+++ Material provided
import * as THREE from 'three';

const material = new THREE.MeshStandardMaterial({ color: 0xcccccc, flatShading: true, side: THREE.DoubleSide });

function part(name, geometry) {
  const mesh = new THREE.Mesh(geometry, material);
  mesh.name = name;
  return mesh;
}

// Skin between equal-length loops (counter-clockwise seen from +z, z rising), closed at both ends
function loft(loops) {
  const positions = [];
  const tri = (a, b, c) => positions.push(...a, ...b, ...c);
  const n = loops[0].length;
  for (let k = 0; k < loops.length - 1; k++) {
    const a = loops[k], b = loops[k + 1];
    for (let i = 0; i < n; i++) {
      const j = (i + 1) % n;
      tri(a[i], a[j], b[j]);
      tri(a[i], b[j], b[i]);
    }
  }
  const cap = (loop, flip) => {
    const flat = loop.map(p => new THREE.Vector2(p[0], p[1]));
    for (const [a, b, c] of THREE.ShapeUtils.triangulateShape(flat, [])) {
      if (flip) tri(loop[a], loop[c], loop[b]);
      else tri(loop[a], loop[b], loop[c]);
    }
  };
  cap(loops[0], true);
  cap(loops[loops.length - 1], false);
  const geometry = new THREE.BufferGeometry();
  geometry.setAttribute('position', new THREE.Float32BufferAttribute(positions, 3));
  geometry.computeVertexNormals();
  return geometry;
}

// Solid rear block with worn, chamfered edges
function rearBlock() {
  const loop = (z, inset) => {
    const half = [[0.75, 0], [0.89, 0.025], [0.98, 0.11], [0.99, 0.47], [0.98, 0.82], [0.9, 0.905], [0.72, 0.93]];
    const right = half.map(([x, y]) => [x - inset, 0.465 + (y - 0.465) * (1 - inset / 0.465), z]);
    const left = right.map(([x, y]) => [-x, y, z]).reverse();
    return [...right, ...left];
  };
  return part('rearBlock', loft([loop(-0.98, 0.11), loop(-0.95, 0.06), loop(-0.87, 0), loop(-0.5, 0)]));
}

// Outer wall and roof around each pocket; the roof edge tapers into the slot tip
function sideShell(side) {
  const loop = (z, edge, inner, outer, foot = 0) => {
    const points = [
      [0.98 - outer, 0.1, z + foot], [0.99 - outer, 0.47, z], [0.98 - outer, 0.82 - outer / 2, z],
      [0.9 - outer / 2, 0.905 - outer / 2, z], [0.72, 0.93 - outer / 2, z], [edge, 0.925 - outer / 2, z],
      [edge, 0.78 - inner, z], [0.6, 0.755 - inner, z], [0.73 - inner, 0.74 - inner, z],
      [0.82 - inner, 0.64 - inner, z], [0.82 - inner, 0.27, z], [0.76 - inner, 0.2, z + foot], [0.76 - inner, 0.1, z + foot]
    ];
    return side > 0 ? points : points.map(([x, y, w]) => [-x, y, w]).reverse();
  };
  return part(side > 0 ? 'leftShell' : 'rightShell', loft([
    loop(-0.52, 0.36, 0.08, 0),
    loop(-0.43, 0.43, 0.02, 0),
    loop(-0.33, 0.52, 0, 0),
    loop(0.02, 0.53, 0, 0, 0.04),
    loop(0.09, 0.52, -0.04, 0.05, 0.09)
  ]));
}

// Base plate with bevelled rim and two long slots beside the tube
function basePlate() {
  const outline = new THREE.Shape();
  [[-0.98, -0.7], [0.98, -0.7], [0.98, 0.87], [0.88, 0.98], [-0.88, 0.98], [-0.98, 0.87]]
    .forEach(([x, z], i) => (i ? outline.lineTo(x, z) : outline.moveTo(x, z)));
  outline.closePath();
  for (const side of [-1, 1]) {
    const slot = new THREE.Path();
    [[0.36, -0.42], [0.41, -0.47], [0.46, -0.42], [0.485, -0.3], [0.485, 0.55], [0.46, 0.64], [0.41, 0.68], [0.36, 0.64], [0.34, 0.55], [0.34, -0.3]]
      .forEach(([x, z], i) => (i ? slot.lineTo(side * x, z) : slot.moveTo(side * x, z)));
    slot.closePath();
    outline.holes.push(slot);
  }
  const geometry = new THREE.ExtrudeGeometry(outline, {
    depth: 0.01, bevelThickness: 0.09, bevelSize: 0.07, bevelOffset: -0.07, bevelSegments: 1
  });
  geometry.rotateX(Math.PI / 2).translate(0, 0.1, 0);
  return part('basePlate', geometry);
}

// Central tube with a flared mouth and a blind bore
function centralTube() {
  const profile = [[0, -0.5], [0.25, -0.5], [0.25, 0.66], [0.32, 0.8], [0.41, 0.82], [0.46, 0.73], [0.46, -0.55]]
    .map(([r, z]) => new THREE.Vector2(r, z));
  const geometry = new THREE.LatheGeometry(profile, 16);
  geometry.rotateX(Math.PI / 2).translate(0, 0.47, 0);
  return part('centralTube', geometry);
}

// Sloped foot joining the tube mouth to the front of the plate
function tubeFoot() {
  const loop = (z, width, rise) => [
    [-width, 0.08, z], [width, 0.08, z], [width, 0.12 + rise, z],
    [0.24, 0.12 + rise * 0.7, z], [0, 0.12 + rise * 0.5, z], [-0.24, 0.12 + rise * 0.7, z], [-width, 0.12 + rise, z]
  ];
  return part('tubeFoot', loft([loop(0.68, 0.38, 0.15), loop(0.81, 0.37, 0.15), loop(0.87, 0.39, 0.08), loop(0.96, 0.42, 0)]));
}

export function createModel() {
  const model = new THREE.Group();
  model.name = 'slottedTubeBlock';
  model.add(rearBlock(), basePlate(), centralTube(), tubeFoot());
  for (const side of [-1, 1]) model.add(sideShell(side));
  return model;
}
++++++
+++ Material provided
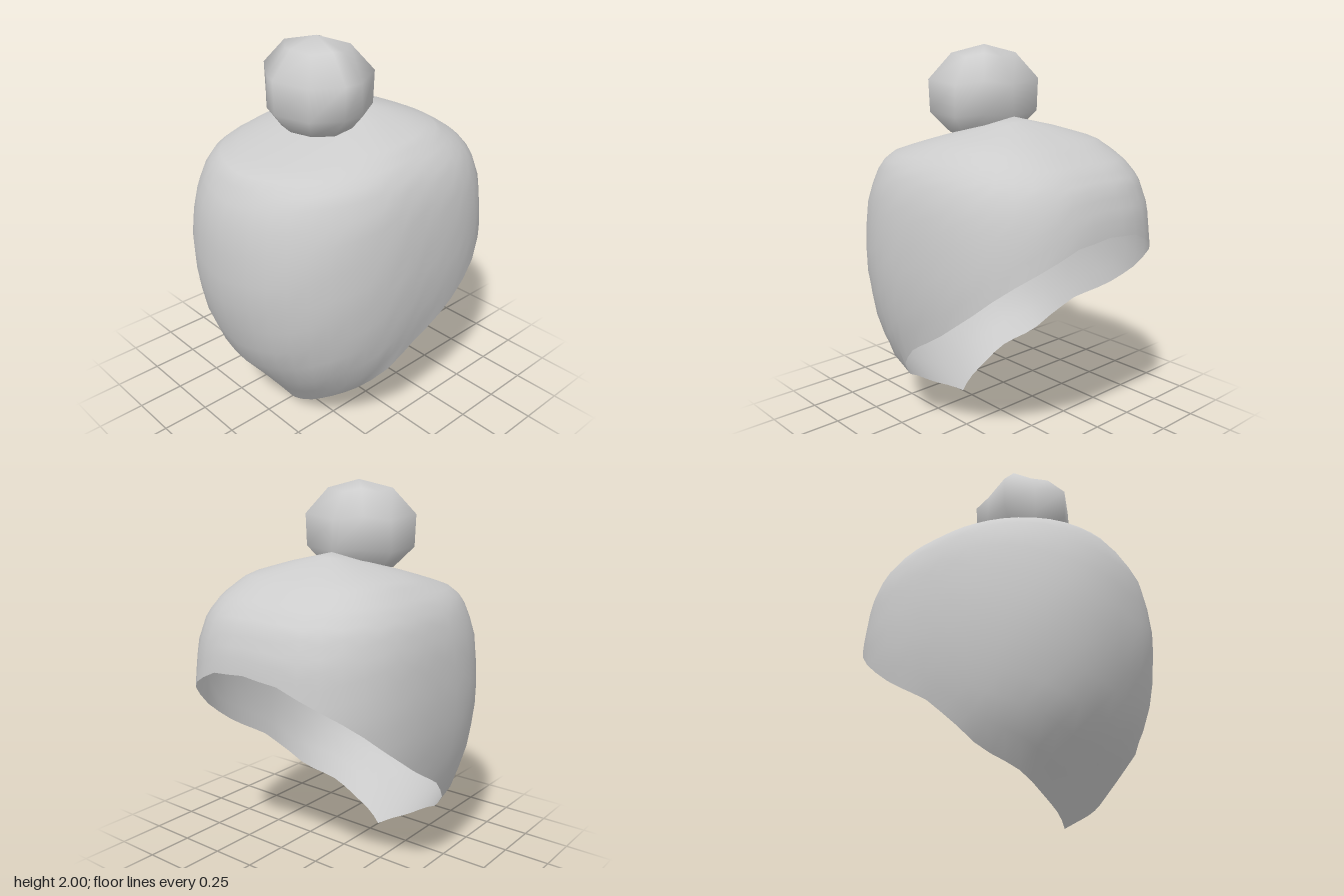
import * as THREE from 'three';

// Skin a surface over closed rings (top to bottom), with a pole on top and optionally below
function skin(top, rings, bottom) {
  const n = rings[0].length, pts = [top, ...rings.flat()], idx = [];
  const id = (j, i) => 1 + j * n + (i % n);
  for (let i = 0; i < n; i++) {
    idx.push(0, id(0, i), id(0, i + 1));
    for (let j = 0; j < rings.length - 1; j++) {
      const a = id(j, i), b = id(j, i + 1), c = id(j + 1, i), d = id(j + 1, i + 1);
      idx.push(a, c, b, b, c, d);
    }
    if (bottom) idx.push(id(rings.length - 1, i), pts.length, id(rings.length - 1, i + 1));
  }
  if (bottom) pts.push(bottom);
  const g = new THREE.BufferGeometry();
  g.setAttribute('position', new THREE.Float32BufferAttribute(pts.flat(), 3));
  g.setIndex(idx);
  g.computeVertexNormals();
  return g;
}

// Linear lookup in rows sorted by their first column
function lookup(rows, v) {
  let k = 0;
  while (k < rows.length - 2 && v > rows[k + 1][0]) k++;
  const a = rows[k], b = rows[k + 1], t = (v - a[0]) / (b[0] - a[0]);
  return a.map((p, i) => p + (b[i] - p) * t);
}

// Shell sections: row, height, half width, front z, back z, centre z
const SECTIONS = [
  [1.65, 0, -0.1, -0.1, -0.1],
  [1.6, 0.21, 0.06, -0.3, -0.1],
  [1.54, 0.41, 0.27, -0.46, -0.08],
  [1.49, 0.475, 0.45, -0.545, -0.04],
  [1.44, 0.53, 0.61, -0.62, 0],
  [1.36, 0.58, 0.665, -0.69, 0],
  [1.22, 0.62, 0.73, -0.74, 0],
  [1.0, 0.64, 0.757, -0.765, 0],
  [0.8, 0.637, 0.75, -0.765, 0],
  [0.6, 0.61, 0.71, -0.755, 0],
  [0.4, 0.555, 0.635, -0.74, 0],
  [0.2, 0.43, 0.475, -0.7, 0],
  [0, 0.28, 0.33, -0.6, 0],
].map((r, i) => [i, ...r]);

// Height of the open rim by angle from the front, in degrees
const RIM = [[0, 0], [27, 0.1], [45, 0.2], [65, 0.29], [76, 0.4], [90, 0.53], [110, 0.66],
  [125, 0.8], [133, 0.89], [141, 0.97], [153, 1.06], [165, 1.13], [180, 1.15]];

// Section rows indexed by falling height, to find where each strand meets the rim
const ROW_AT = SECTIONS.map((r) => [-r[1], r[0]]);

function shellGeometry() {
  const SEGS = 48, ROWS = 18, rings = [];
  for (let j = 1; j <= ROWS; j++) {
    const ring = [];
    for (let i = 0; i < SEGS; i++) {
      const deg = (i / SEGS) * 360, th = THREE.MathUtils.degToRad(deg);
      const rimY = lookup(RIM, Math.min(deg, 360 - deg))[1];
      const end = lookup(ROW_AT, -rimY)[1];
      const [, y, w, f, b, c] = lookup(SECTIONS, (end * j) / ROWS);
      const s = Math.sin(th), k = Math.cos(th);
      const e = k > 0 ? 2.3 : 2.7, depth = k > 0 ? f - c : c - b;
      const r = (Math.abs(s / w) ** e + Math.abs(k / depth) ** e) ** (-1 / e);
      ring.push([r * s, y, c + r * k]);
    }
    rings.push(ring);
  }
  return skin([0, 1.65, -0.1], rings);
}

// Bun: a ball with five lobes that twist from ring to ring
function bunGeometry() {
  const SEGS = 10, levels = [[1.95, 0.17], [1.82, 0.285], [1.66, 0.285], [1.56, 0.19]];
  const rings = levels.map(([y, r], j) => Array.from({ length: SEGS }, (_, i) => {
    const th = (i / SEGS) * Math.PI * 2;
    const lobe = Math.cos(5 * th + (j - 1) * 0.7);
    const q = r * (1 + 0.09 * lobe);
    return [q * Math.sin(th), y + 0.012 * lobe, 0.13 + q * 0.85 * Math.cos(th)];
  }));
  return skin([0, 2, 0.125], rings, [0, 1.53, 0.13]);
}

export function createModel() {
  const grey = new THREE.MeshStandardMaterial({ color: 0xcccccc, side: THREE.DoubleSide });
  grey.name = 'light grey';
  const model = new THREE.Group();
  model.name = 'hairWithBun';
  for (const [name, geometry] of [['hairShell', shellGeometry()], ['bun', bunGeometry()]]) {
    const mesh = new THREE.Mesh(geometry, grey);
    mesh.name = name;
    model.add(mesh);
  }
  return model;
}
++++++
+++ Material provided
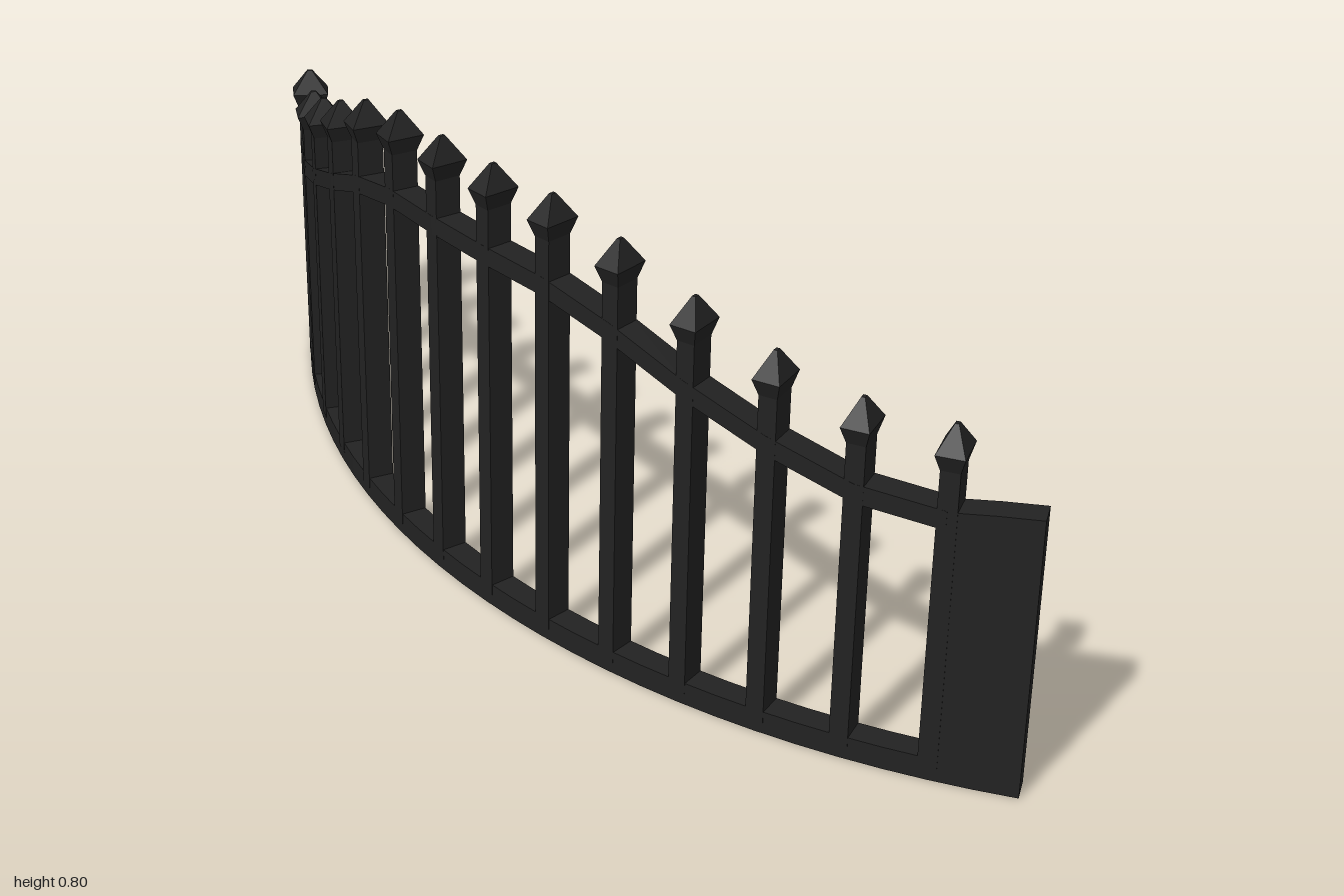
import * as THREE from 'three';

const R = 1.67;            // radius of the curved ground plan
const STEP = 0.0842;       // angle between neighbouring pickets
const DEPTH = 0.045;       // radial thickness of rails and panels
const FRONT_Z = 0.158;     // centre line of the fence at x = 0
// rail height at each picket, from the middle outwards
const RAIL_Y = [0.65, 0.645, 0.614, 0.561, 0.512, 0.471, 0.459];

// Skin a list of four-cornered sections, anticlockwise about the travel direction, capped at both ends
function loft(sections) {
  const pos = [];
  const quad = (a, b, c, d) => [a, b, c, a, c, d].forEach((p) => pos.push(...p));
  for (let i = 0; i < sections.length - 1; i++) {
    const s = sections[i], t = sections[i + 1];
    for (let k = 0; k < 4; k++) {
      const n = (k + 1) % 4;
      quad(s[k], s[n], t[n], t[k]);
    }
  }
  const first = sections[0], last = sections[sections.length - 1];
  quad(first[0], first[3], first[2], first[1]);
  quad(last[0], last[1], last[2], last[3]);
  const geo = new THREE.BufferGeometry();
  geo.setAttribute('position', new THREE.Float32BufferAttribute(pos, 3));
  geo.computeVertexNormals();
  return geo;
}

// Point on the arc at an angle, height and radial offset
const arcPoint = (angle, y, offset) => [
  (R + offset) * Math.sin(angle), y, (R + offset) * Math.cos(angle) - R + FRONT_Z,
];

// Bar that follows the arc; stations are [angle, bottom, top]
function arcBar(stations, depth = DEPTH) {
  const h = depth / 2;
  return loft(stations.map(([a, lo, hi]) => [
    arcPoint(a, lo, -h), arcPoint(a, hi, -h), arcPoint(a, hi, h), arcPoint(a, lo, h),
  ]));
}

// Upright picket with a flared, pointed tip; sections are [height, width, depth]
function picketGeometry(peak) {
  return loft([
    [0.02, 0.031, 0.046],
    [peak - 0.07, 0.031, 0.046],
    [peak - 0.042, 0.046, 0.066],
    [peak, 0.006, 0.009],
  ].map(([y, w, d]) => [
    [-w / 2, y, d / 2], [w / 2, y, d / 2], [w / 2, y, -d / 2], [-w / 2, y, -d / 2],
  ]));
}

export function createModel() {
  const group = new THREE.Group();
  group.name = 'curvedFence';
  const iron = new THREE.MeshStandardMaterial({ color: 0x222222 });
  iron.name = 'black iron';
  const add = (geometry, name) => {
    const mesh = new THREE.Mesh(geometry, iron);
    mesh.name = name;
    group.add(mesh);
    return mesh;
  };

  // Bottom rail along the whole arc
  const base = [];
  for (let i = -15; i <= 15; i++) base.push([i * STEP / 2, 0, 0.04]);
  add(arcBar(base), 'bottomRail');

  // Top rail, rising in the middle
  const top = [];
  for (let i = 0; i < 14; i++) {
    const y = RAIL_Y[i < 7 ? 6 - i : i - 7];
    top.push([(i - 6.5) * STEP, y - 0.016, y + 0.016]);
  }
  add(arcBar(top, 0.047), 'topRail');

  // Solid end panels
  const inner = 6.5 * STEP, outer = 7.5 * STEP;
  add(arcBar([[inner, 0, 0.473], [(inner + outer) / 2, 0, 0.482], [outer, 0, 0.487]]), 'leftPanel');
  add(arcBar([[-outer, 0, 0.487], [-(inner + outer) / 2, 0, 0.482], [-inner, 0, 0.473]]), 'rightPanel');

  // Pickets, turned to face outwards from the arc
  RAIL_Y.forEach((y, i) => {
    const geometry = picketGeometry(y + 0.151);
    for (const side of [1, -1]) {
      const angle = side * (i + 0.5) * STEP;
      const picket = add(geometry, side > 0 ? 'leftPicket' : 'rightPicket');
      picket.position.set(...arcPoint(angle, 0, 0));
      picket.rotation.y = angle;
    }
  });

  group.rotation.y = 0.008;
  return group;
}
++++++
Exercise details >> Look through the material and copy each line that has "length".

Answer space >>
// Skin between equal-length loops (counter-clockwise seen from +z, z rising), closed at both ends
  const n = loops[0].length;
  for (let k = 0; k < loops.length - 1; k++) {
  cap(loops[loops.length - 1], false);
  const n = rings[0].length, pts = [top, ...rings.flat()], idx = [];
    for (let j = 0; j < rings.length - 1; j++) {
    if (bottom) idx.push(id(rings.length - 1, i), pts.length, id(rings.length - 1, i + 1));
  while (k < rows.length - 2 && v > rows[k + 1][0]) k++;
  const rings = levels.map(([y, r], j) => Array.from({ length: SEGS }, (_, i) => {
  for (let i = 0; i < sections.length - 1; i++) {
  const first = sections[0], last = sections[sections.length - 1];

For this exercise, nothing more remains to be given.